→ Task brief
Below this line is a set of entries; quote exactly the lines from the line that contains "const slant = armWidth * 0.27;" to the line that contains "const seatWidth = (2 * inner) / seats;", both lines included.

→ Excerpted records
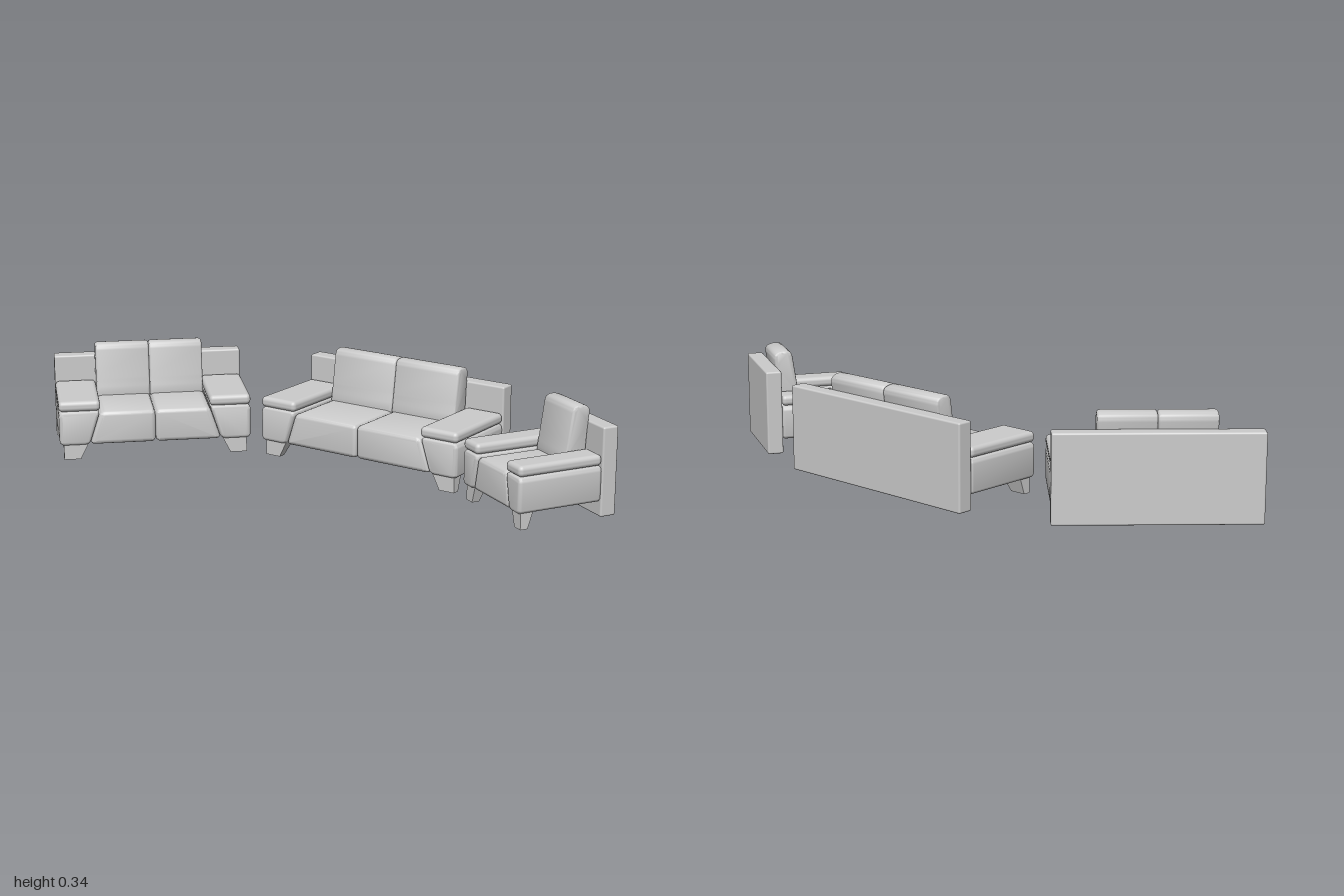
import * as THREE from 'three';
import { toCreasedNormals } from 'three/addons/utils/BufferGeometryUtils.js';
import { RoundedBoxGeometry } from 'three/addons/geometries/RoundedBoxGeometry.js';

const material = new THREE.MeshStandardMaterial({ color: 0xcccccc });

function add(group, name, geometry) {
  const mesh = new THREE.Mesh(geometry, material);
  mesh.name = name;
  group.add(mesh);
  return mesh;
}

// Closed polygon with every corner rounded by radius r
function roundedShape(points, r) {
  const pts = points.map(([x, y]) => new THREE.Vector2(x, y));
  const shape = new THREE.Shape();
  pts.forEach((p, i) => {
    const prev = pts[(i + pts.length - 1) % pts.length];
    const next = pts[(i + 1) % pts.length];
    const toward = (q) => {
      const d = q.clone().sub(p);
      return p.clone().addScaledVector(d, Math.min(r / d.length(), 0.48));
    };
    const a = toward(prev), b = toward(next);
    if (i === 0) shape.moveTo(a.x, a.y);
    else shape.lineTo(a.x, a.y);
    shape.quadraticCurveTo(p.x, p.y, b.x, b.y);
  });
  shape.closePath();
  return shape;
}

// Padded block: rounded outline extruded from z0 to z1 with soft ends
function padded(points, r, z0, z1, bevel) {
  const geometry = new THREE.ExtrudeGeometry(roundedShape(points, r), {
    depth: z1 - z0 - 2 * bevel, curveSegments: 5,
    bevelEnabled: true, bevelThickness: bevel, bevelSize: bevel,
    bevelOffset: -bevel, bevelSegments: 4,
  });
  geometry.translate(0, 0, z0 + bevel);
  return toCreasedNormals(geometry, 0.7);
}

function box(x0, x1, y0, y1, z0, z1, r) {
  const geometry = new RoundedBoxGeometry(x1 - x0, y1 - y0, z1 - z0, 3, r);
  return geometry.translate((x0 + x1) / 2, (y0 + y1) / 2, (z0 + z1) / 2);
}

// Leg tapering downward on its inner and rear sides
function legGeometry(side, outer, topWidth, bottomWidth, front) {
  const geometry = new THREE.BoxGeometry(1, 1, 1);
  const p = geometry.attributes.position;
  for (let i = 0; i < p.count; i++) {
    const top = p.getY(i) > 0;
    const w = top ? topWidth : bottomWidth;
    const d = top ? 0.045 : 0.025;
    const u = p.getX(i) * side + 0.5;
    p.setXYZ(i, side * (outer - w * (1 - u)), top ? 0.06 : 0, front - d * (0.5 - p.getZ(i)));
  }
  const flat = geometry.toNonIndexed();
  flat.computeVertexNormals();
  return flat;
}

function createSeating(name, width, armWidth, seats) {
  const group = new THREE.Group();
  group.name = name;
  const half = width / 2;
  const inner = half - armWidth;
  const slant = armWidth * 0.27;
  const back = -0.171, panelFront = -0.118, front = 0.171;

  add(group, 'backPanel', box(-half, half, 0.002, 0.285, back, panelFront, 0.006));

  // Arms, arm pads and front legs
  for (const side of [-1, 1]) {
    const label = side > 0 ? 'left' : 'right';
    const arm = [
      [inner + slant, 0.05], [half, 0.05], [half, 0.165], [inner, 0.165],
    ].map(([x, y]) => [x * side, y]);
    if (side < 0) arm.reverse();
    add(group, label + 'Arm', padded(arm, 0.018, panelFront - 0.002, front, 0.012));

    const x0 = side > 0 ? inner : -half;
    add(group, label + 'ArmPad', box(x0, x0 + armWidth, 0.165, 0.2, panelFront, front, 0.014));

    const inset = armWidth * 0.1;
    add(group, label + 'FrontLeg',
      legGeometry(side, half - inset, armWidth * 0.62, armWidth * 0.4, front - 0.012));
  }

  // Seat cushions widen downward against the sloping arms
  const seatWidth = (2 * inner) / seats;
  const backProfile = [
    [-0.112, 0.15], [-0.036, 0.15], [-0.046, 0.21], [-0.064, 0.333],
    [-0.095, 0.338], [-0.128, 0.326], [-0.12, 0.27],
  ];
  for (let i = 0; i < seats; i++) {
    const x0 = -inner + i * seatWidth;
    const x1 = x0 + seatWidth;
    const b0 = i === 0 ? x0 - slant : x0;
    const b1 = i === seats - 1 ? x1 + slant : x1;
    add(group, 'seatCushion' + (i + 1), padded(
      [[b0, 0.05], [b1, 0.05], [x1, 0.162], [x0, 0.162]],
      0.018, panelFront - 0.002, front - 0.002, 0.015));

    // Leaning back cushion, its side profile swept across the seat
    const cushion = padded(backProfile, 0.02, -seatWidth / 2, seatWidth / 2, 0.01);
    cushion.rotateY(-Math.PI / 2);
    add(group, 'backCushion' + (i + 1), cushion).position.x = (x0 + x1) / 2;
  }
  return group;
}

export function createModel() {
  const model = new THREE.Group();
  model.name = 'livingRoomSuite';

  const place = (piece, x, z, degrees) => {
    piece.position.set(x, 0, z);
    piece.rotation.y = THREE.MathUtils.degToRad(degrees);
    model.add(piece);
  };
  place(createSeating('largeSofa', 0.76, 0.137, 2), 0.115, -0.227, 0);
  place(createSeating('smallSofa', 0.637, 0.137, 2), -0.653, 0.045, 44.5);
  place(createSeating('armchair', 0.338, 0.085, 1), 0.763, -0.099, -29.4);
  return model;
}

→ Task output
  const slant = armWidth * 0.27;
  const back = -0.171, panelFront = -0.118, front = 0.171;

  add(group, 'backPanel', box(-half, half, 0.002, 0.285, back, panelFront, 0.006));

  // Arms, arm pads and front legs
  for (const side of [-1, 1]) {
    const label = side > 0 ? 'left' : 'right';
    const arm = [
      [inner + slant, 0.05], [half, 0.05], [half, 0.165], [inner, 0.165],
    ].map(([x, y]) => [x * side, y]);
    if (side < 0) arm.reverse();
    add(group, label + 'Arm', padded(arm, 0.018, panelFront - 0.002, front, 0.012));

    const x0 = side > 0 ? inner : -half;
    add(group, label + 'ArmPad', box(x0, x0 + armWidth, 0.165, 0.2, panelFront, front, 0.014));

    const inset = armWidth * 0.1;
    add(group, label + 'FrontLeg',
      legGeometry(side, half - inset, armWidth * 0.62, armWidth * 0.4, front - 0.012));
  }

  // Seat cushions widen downward against the sloping arms
  const seatWidth = (2 * inner) / seats;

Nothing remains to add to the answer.